A new willingness to strengthen cooperative political relationships between the USA and Russia is an essential requirement for creating an atmosphere of political confidence that will draw other nuclear-weapon states into the process of weapon reduction. There is a world-wide danger of continued reliance on nuclear weapons with outdated strategic thinking. The USA and Russia can show the way to eliminate those sources of instability that are driving other states to develop nuclear weapons. A common US-Russian commitment to work for a Nuclear-weapon Free Zone in the Middle East would be a sign of a renewed willingness to deal seriously with the security issues of the Middle East.
An easily-achieved mutual confidence-building measure would be to lower the operational status of nuclear arsenals, basically to take nuclear weapons off ‘hair trigger’ alert. Such a measure would enhance confidence and transparency. The lowering of operational readiness of nuclear-weapon systems has been urged by United Nations General Assembly resolutions starting in 2007. Such a change of status by the USA and Russia would be an important mark of respect for world opinion in the lead up to the 2010 review conference on the Treaty on the Non-Proliferation of Nuclear Weapons.
The last few years have been years of drift in US-Russian relations. A quick agreement on nuclear issues would be a sure sign of a willingness to put relations back on track.
* Rene Wadlow, Representative to the UN, Geneva, Association of World Citizens
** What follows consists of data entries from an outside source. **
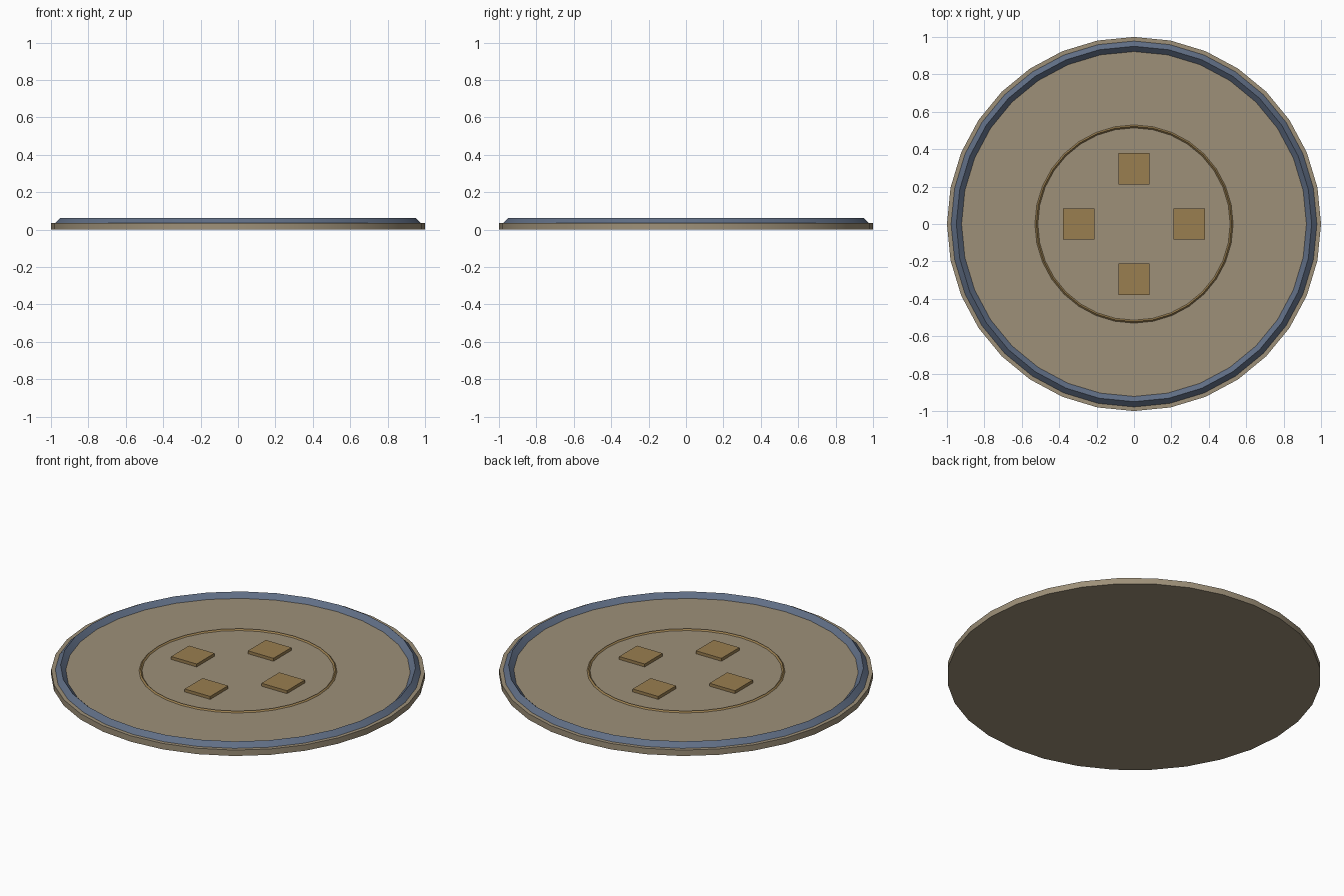
import bpy
import math

if "Cube" in bpy.data.objects:
    bpy.data.objects.remove(bpy.data.objects["Cube"])

TOP = 0.035


def finish(name, mat, smooth=True):
    ob = bpy.context.object
    ob.name = name
    ob.data.materials.append(mat)
    if smooth:
        bpy.ops.object.shade_smooth_by_angle(angle=math.radians(40))
    return ob


def material(name, rgb):
    m = bpy.data.materials.new(name)
    m.diffuse_color = (*rgb, 1)
    m.use_nodes = True
    m.node_tree.nodes["Principled BSDF"].inputs["Base Color"].default_value = m.diffuse_color
    return m


stone = material("tan_stone", (0.34, 0.28, 0.19))
steel = material("blue_steel", (0.12, 0.16, 0.24))
brass = material("dull_brass", (0.32, 0.21, 0.08))

# Base disc
bpy.ops.mesh.primitive_cylinder_add(vertices=32, radius=1, depth=TOP,
                                    end_fill_type='TRIFAN',
                                    location=(0, 0, TOP / 2))
finish("base_disc", stone)

# Raised rim with a diamond section
bpy.ops.mesh.primitive_torus_add(major_segments=32, minor_segments=4,
                                 major_radius=0.95, minor_radius=0.03,
                                 location=(0, 0, TOP - 0.002))
finish("outer_rim", steel)
bpy.ops.object.shade_smooth()

# Thin inlaid ring
bpy.ops.mesh.primitive_torus_add(major_segments=32, minor_segments=4,
                                 major_radius=0.522, minor_radius=0.008,
                                 location=(0, 0, TOP))
finish("inner_ring", brass)
bpy.ops.object.shade_smooth()

# Four square pads
for i in range(4):
    a = i * math.pi / 2
    bpy.ops.mesh.primitive_cube_add(
        size=1, location=(0.295 * math.cos(a), 0.295 * math.sin(a), TOP + 0.005))
    ob = finish(f"square_pad_{i + 1}", brass, smooth=False)
    ob.scale = (0.167, 0.167, 0.025)
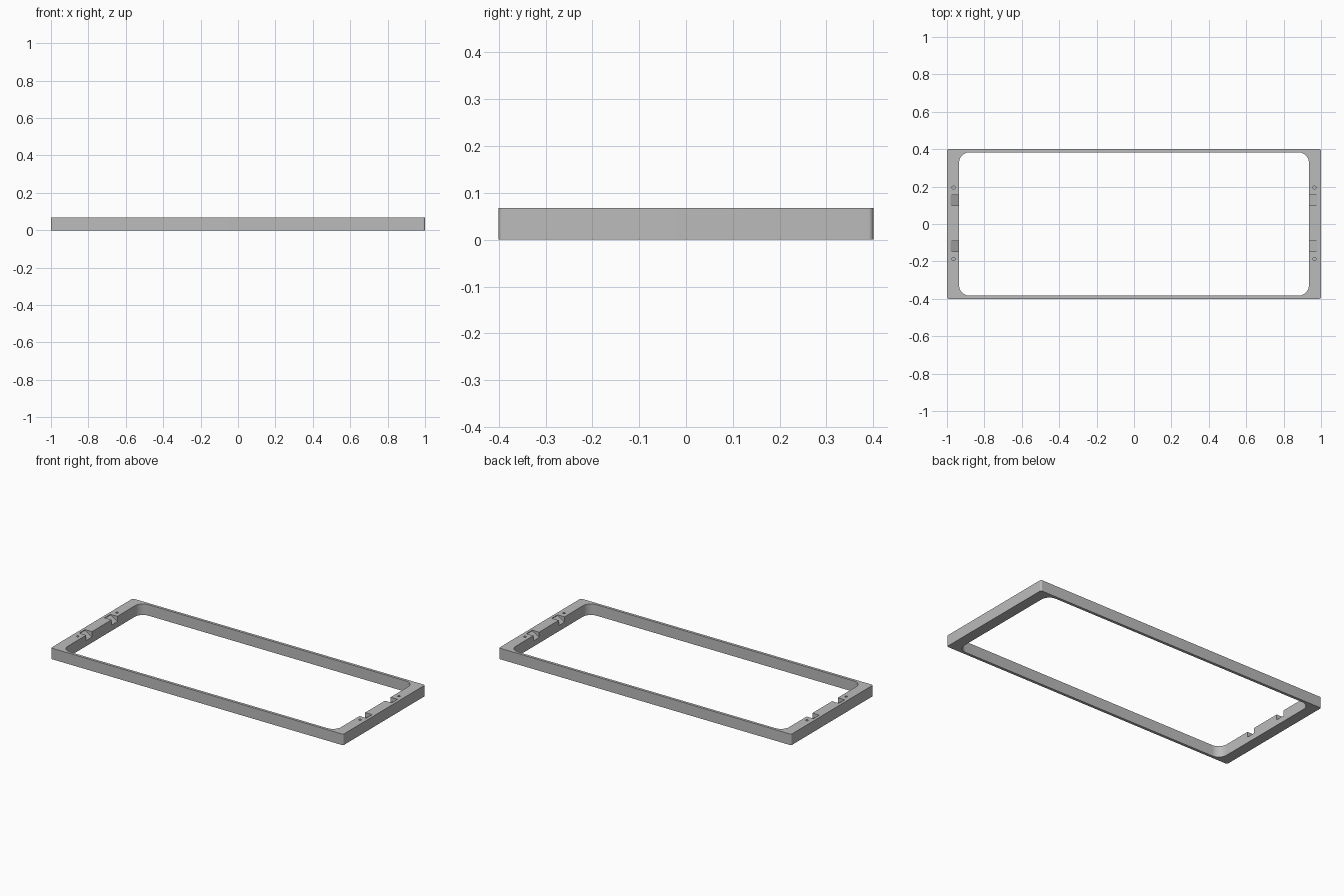
import bpy, bmesh, math

if "Cube" in bpy.data.objects:
    bpy.data.objects.remove(bpy.data.objects["Cube"])

H = 0.068          # frame height
grey = bpy.data.materials.new("grey")
grey.diffuse_color = (0.5, 0.5, 0.5, 1)
grey.use_nodes = True
grey.node_tree.nodes["Principled BSDF"].inputs["Base Color"].default_value = grey.diffuse_color


def rounded_rect(hx, hy, r, n):
    """Points of a rectangle with rounded corners, anticlockwise."""
    pts = []
    for k, (sx, sy) in enumerate([(1, 1), (-1, 1), (-1, -1), (1, -1)]):
        for i in range(n + 1):
            a = math.pi / 2 * (k + i / n)
            pts.append((sx * (hx - r) + r * math.cos(a), sy * (hy - r) + r * math.sin(a)))
    return pts


def make_object(name, bm):
    bmesh.ops.recalc_face_normals(bm, faces=bm.faces)
    mesh = bpy.data.meshes.new(name)
    bm.to_mesh(mesh)
    bm.free()
    mesh.materials.append(grey)
    ob = bpy.data.objects.new(name, mesh)
    bpy.context.collection.objects.link(ob)
    return ob


# Rectangular frame: matching outer and inner outlines bridged into a ring
N = 10
outer = rounded_rect(1.0, 0.4, 0.01, N)
inner = rounded_rect(0.935, 0.383, 0.055, N)
bm = bmesh.new()
rings = [[bm.verts.new((x, y, z)) for x, y in pts]
         for pts, z in [(outer, 0), (outer, H), (inner, H), (inner, 0)]]
for a, b in zip(rings, rings[1:] + rings[:1]):
    for i in range(len(a)):
        j = (i + 1) % len(a)
        bm.faces.new((a[i], a[j], b[j], b[i]))
frame = make_object("frame", bm)

# Cutters: ramped notches opening inwards, and small blind screw holes
bm = bmesh.new()
for s in (-1, 1):
    for y in (0.128, -0.12):
        profile = [(0.982, H + 0.02), (0.982, H - 0.004), (0.92, H - 0.042), (0.92, H + 0.02)]
        verts = [bm.verts.new((s * x, y - 0.028, z)) for x, z in profile]
        face = bm.faces.new(verts)
        ext = bmesh.ops.extrude_face_region(bm, geom=[face])
        bmesh.ops.translate(bm, vec=(0, 0.056, 0),
                            verts=[v for v in ext["geom"] if isinstance(v, bmesh.types.BMVert)])
    for y in (0.195, -0.187):
        hole = bmesh.ops.create_cone(bm, cap_ends=True, segments=20,
                                     radius1=0.008, radius2=0.008, depth=0.08)
        bmesh.ops.translate(bm, vec=(s * 0.965, y, H), verts=hole["verts"])
cutter = make_object("notch_and_hole_cutter", bm)
cutter.hide_render = True
cutter.hide_set(True)

cut = frame.modifiers.new("notches", 'BOOLEAN')
cut.object = cutter
cut.operation = 'DIFFERENCE'
cut.solver = 'EXACT'

# Apply the cut, then smooth the rounded corners
bpy.context.view_layer.objects.active = frame
frame.select_set(True)
bpy.ops.object.modifier_apply(modifier=cut.name)
bpy.data.objects.remove(cutter)
bpy.ops.object.shade_smooth_by_angle(angle=math.radians(30))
The United Nations General Assembly has proclaimed in Resolution A/61/L22, the year 2009 as the International Year of Reconciliation “recognizing that reconciliation processes are particularly necessary and urgent in countries and regions of the world which have suffered or are suffering situations of conflict that have affected and divided societies in their various internal, national, and international facets.” The Resolution was introduced by Nicaragua’s representative who stated that “reconciliation between those estranged by conflicts was the only way to confront today’s challenges and heal wherever fraternity and justice were absent from human relations.”
Yet we need to ask how can genuine reconciliation take place between people and groups with bitterly held beliefs and a violent history? How can the needs for national healing be reconciled with the demands for justice by the victims of terrible violence?
The General Assembly resolution gives a partial answer by stressing that “dialogue among opponents from positions of respect and tolerance is an essential element of peace and reconciliation.”
For there to be a respectful dialogue among opponents, certain barriers that prevent negotiations must be dismantled as a sign of a willingness to enter into a process of negotiations. Some barriers are physical, some psychological, others ideological. These barriers must be overcome if we are to progress on the long road to reconciliation. Let us, with the New Year, start now both as individuals and as members of movements in the spirit of the historian Howard Zinn’s “People are Practical”
They want change but feel powerless, alone,
do not want to be the blade of grass that
sticks up above the others and is cut down.
They wait for a sign from someone else
who will make the first move, or the second.
And at certain times in history
there are certain intrepid people who take the risk
that if they make that first move others will follow
quickly enough to prevent their being cut down.
And if we understand this, we
might make that first move.
…And if we do act, in however small a way,
we don’t have to wait for some grand utopian future.
The future is an infinite succession of presents,
and to live now as we think human beings should live,
in defiance of all that is bad around us, is itself
a marvellous victory.
Rene Wadlow, Representative to the UN, Geneva, Association of World Citizens